TAO Coined in the Tao Teh Ching by Chinese sage Lao Tzu c. 7th century BCE, this Name is best known from the book’s opening line, “The Tao that can be told is not the eternal Tao.” (In other words, if you can name It, then what you’ve named isn’t It.) I like it because it accents the inherent unknowability of that-which-some-people-call-G?d. Slight drawback: Lao Tzu wasn’t a Deist; i. e., his vision of TWSPCG wasn’t of a conscious Being so much as a natural force. Still, I’ve put it here both for completeness’ sake as well as that it’s one of the cornerstones of my personal theology. YMMV.

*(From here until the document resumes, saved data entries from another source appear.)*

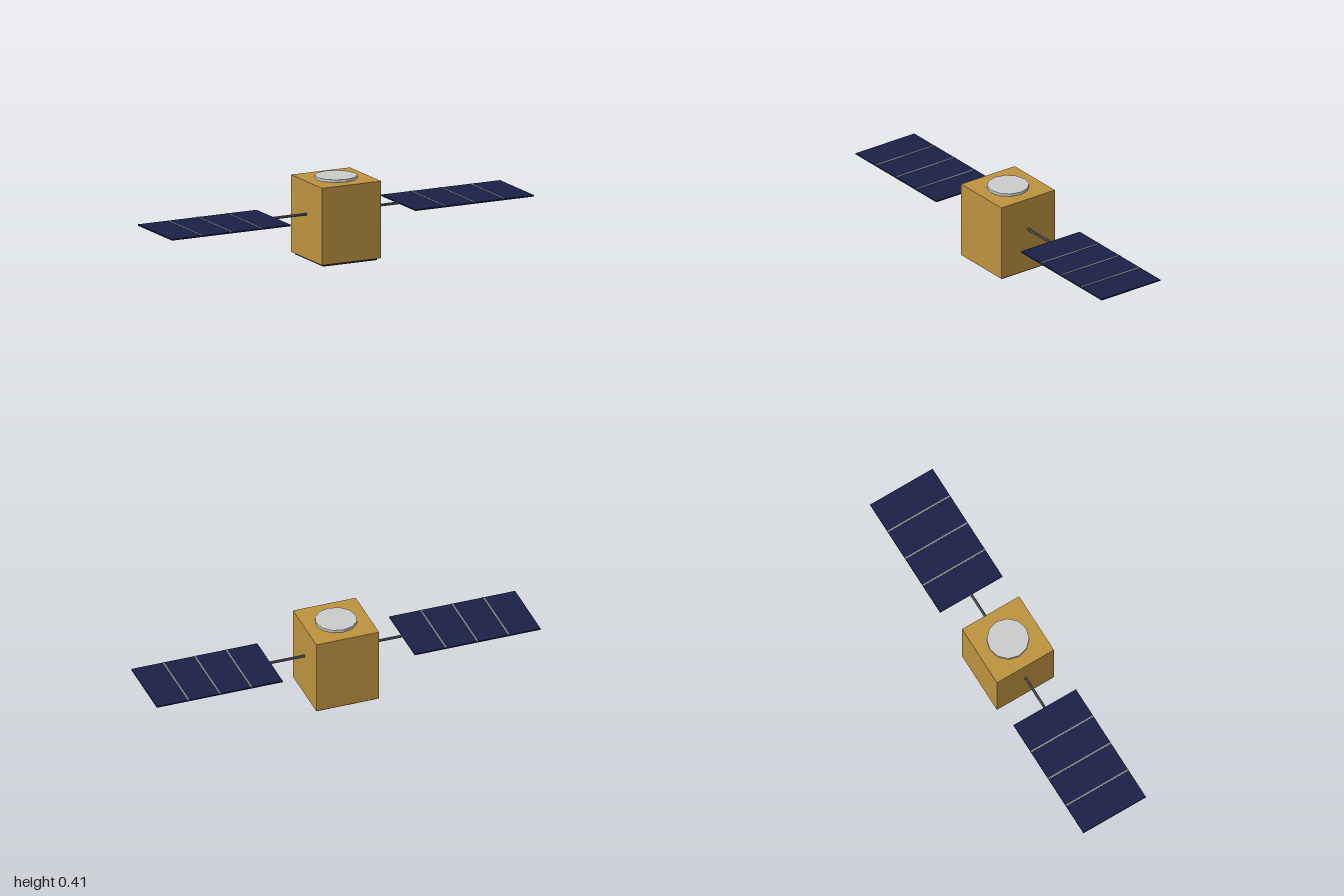
import * as THREE from 'three';

const mat = (color) => new THREE.MeshStandardMaterial({ color, flatShading: true });

export function createModel() {
  const model = new THREE.Group();
  model.name = 'satellite';
  const gold = mat(0xbc923f), silver = mat(0xcccccc), black = mat(0x222222);
  const navy = mat(0x1a2048), rodGrey = mat(0x666670), stripGrey = mat(0x888888);

  const add = (parent, name, geometry, material, x, y, z = 0) => {
    const mesh = new THREE.Mesh(geometry, material);
    mesh.name = name;
    mesh.position.set(x, y, z);
    parent.add(mesh);
    return mesh;
  };

  // Foil-wrapped body, base plate and twelve-sided top disc
  add(model, 'body', new THREE.BoxGeometry(0.327, 0.387, 0.327), gold, 0, 0.2045);
  add(model, 'basePlate', new THREE.BoxGeometry(0.298, 0.02, 0.298), black, 0, 0.01);
  add(model, 'topDisc', new THREE.CylinderGeometry(0.104, 0.104, 0.024, 12), silver, 0, 0.4);

  // Solar wings, mirrored to both sides
  for (const side of [1, -1]) {
    const wing = new THREE.Group();
    wing.name = side > 0 ? 'leftWing' : 'rightWing';
    model.add(wing);

    const boom = add(wing, 'boom', new THREE.CylinderGeometry(0.007, 0.007, 0.19, 8), rodGrey, side * 0.25, 0.234);
    boom.rotation.z = Math.PI / 2;

    add(wing, 'solarPanel', new THREE.BoxGeometry(0.656, 0.007, 0.358), navy, side * 0.672, 0.2345);

    // Dividers on the upper face
    for (let i = -1; i <= 1; i++) {
      add(wing, 'panelDivider', new THREE.BoxGeometry(0.008, 0.003, 0.358), stripGrey, side * (0.671 + i * 0.164), 0.238);
    }
  }
  return model;
}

Once upon a time, in 2011 in fact, The Metaphorager aspired each day to feature a different name for that-which-some-people-call-God. Some were creative, others traditional, each unique, all fun; so we’re going to attempt that again (though not every day) until we run out of the more than 40 names we’ve managed to collect so far. If you want to see your favorite here, but haven’t, send it along with the subject line “365 Names” and let us know whether or not you want to be credited.